Point-of-care (POC) diagnostic devices were vital in the response to the COVID-19 pandemic, enabling more timely evaluations of infected areas to better control the spread of disease. In response to COVID-19, a microfluidic cartridge-based sample prep-PCR system, previously developed for DNA genotyping was quickly adapted to a POC device for SARS-CoV2 detection from self-collected saliva samples. One of the critical components of the microfluidic cartridge is the saliva metering, requiring to meter 20mL of saliva sample which is subsequently mixed with primer solution. Initial cartridge prototyping has not been successful due to the viscous and bubbling nature of saliva, which disrupts consistent fluid movement. In this study, the initial cartridge design was modified to achieve proper metering and mixing. New prototypes were designed using AutoCad, fabricated by CNC machining, and assembled manually. Each prototype underwent functional testing using dye-colored saliva samples to accentuate fluid flow.

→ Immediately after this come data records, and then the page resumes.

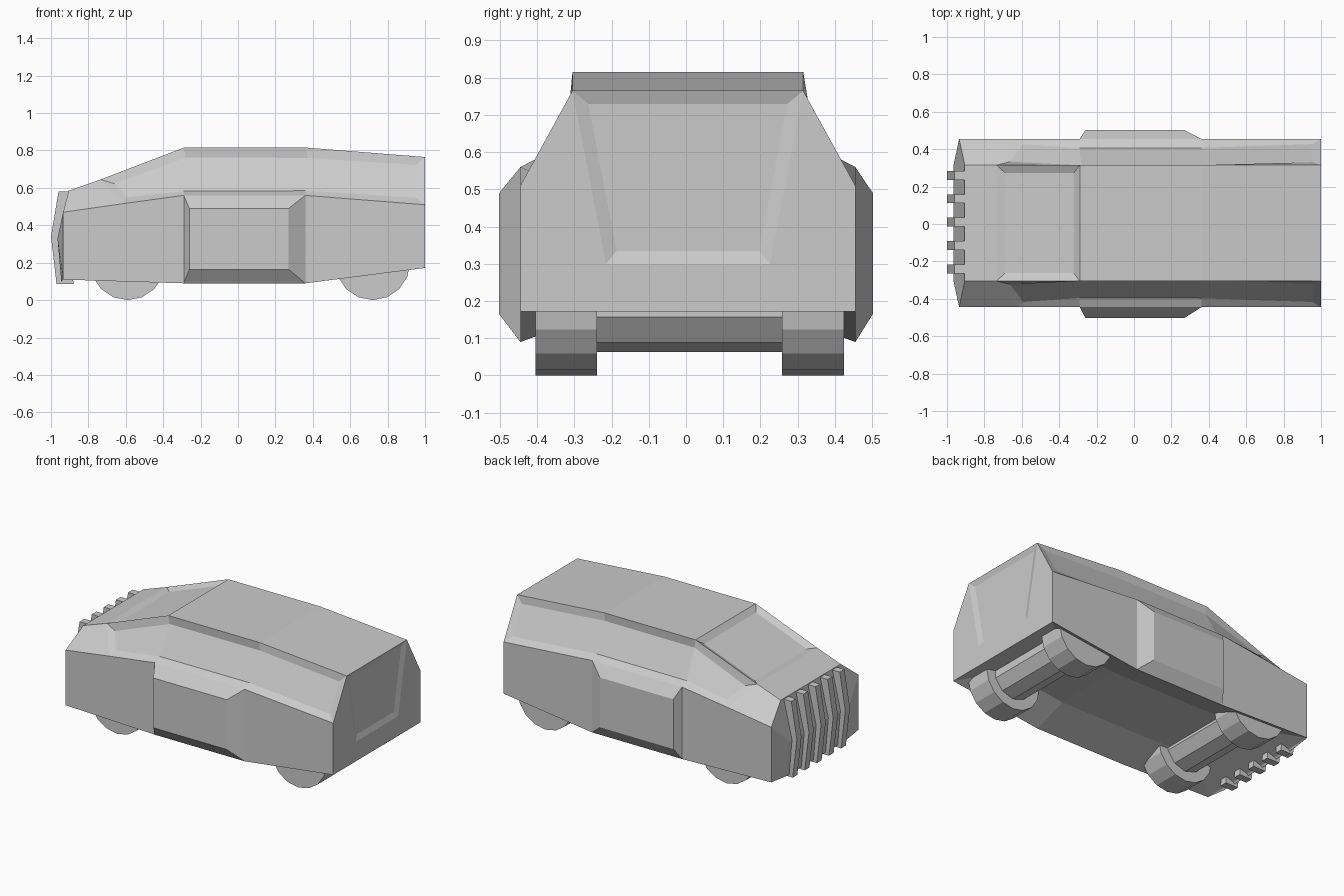
import bpy, bmesh, math
from mathutils import Matrix

if "Cube" in bpy.data.objects:
    bpy.data.objects.remove(bpy.data.objects["Cube"])

CY = 0.005  # centre line of the vehicle


def finish(bm, name):
    bmesh.ops.recalc_face_normals(bm, faces=bm.faces[:])
    me = bpy.data.meshes.new(name)
    bm.to_mesh(me)
    bm.free()
    ob = bpy.data.objects.new(name, me)
    bpy.context.collection.objects.link(ob)
    return ob


# Body shell: side lines as (x, z) running from nose to tail
roof = [(-.905, .585), (-.735, .645), (-.29, .815), (.37, .815), (1, .765)]
belt = [(-.935, .47), (-.62, .515), (-.29, .56), (.36, .56), (1, .51)]
sill = [(-.935, .11), (-.62, .10), (-.29, .09), (.36, .09), (1, .172)]
bulge = [(-.26, .49), (.27, .49), (.27, .165), (-.26, .165)]
nose = [(-.965, .33), (-.945, .10)]

bm = bmesh.new()


def line(points, y):
    return [bm.verts.new((x, y, z)) for x, z in points]


sides, side_windows = [], []
for s in (-1, 1):
    R, B, S = (line(p, CY + s * y) for p, y in ((roof, .31), (belt, .45), (sill, .45)))
    N, G = line(nose, CY + s * .31), line(bulge, s * .502)
    W = bm.verts.new((1, s * .22 + CY, .30))
    sides.append((R, S, N, W))
    panes = []
    for i in range(4):
        f = bm.faces.new((R[i], R[i + 1], B[i + 1], B[i]))
        if i > 0:
            panes.append(f)
        if i != 2:
            bm.faces.new((B[i], B[i + 1], S[i + 1], S[i]))
    side_windows.append(panes)
    # raised side pod between the wheels
    ring = (B[2], B[3], S[3], S[2])
    bm.faces.new(G)
    for i in range(4):
        j = (i + 1) % 4
        bm.faces.new((ring[i], ring[j], G[j], G[i]))
    # chamfered nose corner and tail pillar
    bm.faces.new((R[0], B[0], N[0]))
    bm.faces.new((B[0], S[0], N[0]))
    bm.faces.new((S[0], N[1], N[0]))
    bm.faces.new((R[4], B[4], S[4], W))

# Bridge both sides: roof, floor, nose and tail
(R, S, N, W), (R2, S2, N2, W2) = sides


def bridge(a, b):
    return [bm.faces.new((a[i], a[i + 1], b[i + 1], b[i])) for i in range(len(a) - 1)]


top = bridge(R, R2)
floor = bridge([N[1]] + S, [N2[1]] + S2)
bridge([R[0]] + N, [R2[0]] + N2)
tail = bridge([R[4], W, S[4]], [R2[4], W2, S2[4]])


# Recessed windows and hollowed floor
def recess(faces, width, depth):
    bm.normal_update()
    bmesh.ops.inset_region(bm, faces=faces, thickness=width, depth=-depth,
                           use_even_offset=True, use_boundary=True)


bmesh.ops.recalc_face_normals(bm, faces=bm.faces[:])
for s, panes in zip((-1, 1), side_windows):
    recess(panes, .045, .03)
    # the glass rises almost flush at its two ends
    for v in {v for f in panes for v in f.verts}:
        if v.co.x < -.4 or v.co.x > .6:
            v.co.y += s * .02
            v.co.z += .009
recess([top[1]], .042, .02)
recess([tail[0]], .035, .012)
recess(floor[1:], .22, .08)
finish(bm, "body")

# Grille bars: bent profile extruded sideways
bar = [(-.96, .58), (-1, .34), (-.97, .085), (-.88, .085), (-.905, .58)]
for k in range(-2, 3):
    bm = bmesh.new()
    y = .01 + k * .125
    f = bm.faces.new([bm.verts.new((x, y - .024, z)) for x, z in bar])
    ext = bmesh.ops.extrude_face_region(bm, geom=[f])
    bmesh.ops.translate(bm, vec=(0, .048, 0),
                        verts=[v for v in ext["geom"] if isinstance(v, bmesh.types.BMVert)])
    finish(bm, f"grille_bar_{k + 3}")


# Wheels and axles
def cylinder(name, loc, radius, length, sides, spin=0):
    bm = bmesh.new()
    m = (Matrix.Translation(loc) @ Matrix.Rotation(math.pi / 2, 4, 'X')
         @ Matrix.Rotation(spin, 4, 'Z'))
    bmesh.ops.create_cone(bm, cap_ends=True, segments=sides, radius1=radius,
                          radius2=radius, depth=length, matrix=m)
    finish(bm, name)


for end, x in (("front", -.59), ("rear", .72)):
    for side, y in (("right", -.322), ("left", .341)):
        cylinder(f"{end}_{side}_wheel", (x, y, .2), .2, .166, 16)
    # decagon standing on a corner
    cylinder(f"{end}_axle", (x, .008, .2), .137, .52, 10)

Through 11 cartridge redesigns, we optimized channel layout to accommodate for bubble formation from saliva while accurately metering saliva sample and enabling the metered saliva to mix with the PCR primers at a correct ratio. Future work involves incorporating the new cartridge design into the whole system and evaluating it with real saliva samples for SARS- CoV2 detection.